Project description:The sustainable use of grasslands in intensive farming systems aims to optimize nitrogen (N) inputs to increase crop yields and decrease harmful losses to the environment at the same time. To achieve this, simple optical sensors may provide a non-destructive, time- and cost-effective tool for estimating plant biomass in the field, considering spatial and temporal variability. However, the plant growth and related N uptake is affected by the available N in the soil, and therefore, N mineralization and N losses. These soil N dynamics and N losses are affected by the N input and environmental conditions, and cannot easily be determined non-destructively. Therefore, the question arises: whether a relationship can be depicted between N fertilizer levels, plant biomass and N dynamics as indicated by nitrous oxide (N₂O) losses and inorganic N levels.

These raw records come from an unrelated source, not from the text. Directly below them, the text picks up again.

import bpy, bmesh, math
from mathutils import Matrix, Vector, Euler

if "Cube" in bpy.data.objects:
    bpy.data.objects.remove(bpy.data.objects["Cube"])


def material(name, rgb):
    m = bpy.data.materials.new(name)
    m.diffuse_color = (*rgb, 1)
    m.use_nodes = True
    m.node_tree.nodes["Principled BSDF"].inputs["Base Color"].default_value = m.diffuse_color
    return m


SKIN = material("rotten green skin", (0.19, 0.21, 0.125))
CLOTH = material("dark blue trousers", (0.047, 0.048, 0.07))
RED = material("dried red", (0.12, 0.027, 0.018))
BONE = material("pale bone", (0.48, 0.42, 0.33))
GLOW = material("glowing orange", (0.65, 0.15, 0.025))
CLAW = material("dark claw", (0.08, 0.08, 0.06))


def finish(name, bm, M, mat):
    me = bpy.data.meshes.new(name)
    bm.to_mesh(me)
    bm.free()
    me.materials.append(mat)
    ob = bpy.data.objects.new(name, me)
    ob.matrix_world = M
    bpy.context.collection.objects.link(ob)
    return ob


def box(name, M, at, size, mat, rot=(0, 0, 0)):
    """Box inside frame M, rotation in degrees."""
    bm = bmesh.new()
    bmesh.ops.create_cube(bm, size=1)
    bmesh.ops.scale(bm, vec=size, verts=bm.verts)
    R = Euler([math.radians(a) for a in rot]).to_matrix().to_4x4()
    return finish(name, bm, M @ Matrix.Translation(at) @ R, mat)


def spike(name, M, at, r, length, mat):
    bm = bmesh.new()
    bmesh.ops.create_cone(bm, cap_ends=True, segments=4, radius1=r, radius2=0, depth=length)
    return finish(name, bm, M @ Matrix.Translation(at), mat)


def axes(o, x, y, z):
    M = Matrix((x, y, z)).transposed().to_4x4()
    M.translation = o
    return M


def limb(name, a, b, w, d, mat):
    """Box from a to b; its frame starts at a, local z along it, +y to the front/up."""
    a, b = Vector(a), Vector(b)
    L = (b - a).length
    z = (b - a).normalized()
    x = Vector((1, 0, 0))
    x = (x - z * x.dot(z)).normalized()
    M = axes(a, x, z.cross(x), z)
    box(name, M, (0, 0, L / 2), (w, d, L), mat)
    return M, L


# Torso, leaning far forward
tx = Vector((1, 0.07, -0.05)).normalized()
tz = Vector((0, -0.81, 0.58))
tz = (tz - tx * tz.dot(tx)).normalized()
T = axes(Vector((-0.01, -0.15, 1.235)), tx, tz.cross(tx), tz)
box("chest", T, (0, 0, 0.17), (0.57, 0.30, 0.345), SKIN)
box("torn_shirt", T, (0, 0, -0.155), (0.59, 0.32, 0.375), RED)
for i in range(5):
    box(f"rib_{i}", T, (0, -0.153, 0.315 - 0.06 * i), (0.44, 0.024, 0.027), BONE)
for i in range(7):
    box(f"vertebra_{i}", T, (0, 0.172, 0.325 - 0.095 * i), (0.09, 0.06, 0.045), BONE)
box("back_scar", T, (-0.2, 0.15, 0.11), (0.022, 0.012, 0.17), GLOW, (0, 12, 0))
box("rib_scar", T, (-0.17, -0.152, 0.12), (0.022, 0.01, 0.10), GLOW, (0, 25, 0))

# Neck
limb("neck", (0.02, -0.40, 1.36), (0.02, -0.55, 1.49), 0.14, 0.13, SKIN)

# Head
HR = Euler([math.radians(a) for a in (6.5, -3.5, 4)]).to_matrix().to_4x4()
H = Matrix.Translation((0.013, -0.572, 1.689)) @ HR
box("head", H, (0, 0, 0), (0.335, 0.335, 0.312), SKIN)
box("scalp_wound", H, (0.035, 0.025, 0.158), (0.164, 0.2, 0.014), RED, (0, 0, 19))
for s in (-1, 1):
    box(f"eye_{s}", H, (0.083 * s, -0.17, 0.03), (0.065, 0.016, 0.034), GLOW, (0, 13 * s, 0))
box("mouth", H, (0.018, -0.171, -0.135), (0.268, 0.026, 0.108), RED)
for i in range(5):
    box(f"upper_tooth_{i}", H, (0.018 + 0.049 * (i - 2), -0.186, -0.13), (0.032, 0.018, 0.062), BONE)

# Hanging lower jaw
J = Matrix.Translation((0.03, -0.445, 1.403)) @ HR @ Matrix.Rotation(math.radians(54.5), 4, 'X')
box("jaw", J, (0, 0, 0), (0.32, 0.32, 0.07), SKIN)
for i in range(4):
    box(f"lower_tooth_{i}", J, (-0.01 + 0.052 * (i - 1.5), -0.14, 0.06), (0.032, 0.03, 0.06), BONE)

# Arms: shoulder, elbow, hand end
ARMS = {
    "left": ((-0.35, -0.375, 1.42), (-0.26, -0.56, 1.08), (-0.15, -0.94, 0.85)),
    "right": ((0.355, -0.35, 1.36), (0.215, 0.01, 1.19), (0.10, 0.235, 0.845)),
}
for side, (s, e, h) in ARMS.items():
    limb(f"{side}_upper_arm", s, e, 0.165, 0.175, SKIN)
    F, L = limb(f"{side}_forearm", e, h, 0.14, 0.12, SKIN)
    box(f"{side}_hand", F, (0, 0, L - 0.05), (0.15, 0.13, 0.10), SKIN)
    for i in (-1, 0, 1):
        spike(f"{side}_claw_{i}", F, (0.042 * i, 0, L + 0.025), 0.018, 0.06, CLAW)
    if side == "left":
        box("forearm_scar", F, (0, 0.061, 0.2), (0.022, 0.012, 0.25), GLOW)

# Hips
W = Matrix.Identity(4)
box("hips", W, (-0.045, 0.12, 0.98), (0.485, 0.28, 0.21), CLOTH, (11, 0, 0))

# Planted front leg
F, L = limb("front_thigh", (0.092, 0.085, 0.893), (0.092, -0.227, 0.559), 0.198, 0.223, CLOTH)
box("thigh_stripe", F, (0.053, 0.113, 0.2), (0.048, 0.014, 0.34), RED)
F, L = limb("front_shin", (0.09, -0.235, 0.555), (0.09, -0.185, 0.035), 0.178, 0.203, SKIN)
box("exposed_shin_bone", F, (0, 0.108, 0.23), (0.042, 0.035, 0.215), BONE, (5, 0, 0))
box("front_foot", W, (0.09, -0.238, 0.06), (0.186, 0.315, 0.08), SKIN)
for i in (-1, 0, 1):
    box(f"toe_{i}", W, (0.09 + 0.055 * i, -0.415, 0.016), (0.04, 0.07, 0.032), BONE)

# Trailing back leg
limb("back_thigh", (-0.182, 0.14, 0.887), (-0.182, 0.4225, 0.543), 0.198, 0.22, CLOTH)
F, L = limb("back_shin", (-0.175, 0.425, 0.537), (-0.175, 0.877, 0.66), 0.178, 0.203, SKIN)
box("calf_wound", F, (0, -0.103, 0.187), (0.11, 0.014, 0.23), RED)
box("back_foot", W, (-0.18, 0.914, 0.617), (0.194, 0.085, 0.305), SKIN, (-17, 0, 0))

We conducted a standardized greenhouse experiment to explore the potential of spectral measurements for analyzing yield response, N mineralization and N₂O emissions in a permanent grassland. Ryegrass was subjected to four mineral fertilizer input levels over 100 days (four harvests) under controlled environmental conditions. The soil temperature and moisture content were automatically monitored, and the emission rates of N₂O and carbon dioxide (CO₂) were detected frequently. Spectral measurements of the swards were performed directly before harvesting. The normalized difference vegetation index (NDVI) and simple ratio (SR) were moderately correlated with an increasing biomass as affected by fertilization level. Furthermore, we found a non-linear response of increasing N₂O emissions to elevated fertilizer levels. Moreover, inorganic N and extractable organic N levels at the end of the experiment tended to increase with the increasing N fertilizer addition. However, microbial biomass C and CO₂ efflux showed no significant differences among fertilizer treatments, reflecting no substantial changes in the soil biological pool size and the extent of the C mineralization. Neither the NDVI nor SR, nor the plant biomass, were related to cumulative N₂O emissions or inorganic N at harvesting. Our results verify the usefulness of optical sensors for biomass detection, and show the difficulty in linking spectral measurements of plant traits to N processes in the soil, despite that the latter affects the former.